### Problem requirements
Going through the material underneath, give only the number of lines that contain "flight".

### Provided data
[Start of section]
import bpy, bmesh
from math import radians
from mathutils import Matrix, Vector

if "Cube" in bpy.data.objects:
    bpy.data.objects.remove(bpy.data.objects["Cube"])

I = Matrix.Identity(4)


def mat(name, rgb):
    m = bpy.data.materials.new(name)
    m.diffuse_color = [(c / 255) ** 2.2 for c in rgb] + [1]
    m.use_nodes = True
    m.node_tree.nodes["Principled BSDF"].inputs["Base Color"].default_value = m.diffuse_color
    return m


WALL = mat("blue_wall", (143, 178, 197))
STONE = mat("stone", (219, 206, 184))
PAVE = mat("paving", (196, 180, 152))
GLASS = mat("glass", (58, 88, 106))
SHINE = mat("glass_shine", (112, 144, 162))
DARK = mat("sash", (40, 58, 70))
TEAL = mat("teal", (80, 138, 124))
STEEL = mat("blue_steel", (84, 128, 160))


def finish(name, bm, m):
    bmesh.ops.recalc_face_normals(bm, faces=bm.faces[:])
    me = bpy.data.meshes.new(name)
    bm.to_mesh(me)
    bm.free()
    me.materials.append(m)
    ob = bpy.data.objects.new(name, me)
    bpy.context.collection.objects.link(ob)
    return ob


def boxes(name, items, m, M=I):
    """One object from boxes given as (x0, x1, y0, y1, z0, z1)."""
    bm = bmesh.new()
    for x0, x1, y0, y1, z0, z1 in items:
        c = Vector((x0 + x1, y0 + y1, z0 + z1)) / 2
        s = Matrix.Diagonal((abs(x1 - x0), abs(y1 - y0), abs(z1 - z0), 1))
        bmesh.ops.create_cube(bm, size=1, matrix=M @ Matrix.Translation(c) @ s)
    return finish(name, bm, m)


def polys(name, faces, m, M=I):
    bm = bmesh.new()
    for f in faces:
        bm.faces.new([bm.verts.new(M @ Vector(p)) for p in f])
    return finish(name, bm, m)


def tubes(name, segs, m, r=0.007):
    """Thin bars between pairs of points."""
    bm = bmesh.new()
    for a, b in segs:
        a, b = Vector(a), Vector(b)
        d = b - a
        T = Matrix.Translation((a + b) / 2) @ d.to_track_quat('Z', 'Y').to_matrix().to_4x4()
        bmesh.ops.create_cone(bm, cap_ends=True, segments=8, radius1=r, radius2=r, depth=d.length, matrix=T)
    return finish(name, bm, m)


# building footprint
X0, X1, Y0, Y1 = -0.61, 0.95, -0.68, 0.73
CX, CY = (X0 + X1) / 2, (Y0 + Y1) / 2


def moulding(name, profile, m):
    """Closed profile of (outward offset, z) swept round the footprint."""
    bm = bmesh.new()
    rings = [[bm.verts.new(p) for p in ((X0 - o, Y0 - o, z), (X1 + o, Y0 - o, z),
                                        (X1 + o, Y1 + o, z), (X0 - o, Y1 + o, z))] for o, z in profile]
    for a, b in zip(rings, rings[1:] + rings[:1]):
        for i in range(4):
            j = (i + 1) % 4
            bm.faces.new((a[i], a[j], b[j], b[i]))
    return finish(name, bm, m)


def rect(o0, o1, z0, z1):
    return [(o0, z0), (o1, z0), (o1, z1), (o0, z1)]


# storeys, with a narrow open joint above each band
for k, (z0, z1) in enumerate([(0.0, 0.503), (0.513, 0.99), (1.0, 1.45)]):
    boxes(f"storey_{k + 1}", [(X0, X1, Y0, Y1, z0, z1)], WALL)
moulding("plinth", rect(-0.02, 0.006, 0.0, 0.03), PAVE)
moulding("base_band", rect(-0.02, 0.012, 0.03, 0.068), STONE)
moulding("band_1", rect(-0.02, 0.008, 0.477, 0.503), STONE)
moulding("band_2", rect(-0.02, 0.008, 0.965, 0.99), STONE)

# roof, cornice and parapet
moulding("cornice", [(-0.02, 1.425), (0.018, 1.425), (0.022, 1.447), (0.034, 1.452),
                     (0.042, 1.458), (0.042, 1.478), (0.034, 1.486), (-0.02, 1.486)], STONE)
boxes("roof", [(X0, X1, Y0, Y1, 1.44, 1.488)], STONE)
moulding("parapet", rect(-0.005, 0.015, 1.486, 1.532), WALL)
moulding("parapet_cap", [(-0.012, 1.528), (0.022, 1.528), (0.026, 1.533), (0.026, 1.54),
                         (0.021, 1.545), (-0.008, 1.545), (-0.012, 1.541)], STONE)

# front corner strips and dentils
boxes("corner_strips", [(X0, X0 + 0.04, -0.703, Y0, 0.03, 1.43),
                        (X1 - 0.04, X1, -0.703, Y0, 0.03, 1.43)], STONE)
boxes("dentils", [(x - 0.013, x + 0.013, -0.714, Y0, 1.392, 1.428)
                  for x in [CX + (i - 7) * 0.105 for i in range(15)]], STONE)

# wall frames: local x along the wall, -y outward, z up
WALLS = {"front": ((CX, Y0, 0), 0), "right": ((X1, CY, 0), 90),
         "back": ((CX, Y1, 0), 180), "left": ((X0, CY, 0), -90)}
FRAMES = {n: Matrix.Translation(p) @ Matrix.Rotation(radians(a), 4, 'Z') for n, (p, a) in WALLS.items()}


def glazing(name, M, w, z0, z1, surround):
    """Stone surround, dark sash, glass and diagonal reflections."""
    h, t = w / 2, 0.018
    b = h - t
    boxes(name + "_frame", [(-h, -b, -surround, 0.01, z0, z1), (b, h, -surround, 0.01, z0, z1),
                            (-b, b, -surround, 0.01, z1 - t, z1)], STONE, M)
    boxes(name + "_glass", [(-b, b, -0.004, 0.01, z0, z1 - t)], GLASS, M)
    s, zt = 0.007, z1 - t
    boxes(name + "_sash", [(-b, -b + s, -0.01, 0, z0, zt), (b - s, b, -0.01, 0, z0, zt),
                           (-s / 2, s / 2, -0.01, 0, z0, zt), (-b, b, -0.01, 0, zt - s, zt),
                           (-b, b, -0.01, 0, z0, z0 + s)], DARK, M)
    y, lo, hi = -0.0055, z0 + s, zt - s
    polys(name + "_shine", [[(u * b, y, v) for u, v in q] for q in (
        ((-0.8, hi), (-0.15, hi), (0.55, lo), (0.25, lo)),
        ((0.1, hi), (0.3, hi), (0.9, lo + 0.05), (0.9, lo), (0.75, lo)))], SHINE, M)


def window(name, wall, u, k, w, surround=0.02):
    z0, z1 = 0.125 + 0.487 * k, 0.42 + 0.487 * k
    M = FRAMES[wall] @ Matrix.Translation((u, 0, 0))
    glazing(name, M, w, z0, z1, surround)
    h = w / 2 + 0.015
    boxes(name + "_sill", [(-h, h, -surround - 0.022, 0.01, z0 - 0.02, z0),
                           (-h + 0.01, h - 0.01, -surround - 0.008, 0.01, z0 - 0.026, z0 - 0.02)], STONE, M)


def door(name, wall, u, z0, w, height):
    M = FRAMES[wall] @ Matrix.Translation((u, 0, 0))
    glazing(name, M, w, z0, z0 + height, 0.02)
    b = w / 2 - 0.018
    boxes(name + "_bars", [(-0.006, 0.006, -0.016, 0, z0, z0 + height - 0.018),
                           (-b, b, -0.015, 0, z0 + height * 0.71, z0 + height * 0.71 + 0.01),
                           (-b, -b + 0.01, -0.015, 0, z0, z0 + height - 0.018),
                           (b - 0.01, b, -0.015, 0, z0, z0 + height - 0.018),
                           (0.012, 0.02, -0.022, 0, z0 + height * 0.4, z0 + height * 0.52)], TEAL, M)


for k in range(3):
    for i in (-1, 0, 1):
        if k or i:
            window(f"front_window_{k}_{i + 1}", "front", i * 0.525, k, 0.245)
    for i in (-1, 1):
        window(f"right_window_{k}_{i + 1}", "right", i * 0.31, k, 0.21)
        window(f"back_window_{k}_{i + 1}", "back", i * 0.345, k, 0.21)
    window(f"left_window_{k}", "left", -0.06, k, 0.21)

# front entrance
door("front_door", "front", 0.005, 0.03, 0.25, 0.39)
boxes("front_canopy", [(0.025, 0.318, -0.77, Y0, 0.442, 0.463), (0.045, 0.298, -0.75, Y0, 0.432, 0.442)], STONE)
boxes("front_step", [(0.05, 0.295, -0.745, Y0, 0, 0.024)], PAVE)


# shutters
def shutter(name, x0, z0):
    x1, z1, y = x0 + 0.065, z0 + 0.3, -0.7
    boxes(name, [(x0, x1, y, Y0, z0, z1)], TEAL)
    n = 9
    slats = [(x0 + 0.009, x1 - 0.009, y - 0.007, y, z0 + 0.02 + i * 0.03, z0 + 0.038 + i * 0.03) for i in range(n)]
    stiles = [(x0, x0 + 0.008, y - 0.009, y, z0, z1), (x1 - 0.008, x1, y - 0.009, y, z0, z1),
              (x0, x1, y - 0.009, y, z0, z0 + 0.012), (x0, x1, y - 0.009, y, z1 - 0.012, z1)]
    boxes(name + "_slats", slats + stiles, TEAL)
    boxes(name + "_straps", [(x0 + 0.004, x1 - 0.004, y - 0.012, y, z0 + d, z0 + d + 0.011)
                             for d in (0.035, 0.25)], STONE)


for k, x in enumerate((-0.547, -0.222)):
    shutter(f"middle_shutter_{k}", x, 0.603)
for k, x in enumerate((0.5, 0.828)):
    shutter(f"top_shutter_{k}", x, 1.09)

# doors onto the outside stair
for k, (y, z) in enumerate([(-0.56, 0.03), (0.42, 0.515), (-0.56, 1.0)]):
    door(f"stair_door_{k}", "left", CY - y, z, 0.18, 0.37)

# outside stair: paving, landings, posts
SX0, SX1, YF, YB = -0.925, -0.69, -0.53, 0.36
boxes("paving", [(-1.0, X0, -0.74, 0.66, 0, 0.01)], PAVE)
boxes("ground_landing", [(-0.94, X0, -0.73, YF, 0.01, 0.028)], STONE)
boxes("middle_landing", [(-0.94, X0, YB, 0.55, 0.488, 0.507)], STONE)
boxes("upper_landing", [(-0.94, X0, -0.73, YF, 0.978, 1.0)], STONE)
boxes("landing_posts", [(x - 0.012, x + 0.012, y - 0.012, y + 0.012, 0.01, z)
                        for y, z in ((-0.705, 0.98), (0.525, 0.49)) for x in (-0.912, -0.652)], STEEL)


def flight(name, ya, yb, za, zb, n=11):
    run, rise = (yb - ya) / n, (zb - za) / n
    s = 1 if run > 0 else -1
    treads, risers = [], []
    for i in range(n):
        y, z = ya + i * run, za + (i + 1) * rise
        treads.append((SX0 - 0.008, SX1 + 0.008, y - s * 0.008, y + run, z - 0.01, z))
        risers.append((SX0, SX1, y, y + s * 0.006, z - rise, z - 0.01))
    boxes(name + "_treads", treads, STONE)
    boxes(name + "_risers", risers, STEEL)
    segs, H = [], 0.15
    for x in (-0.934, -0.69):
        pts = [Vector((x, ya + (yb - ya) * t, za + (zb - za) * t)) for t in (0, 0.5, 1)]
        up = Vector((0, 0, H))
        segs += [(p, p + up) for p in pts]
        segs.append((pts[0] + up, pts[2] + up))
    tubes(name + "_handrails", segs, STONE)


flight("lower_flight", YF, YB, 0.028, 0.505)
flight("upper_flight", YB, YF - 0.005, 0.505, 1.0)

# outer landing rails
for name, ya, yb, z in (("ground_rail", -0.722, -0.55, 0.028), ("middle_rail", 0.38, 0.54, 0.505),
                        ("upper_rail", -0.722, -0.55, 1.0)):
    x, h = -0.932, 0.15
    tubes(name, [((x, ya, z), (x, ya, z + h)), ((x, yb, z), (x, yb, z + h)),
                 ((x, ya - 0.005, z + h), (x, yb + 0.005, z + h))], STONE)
[End of section]
### Solved problem
3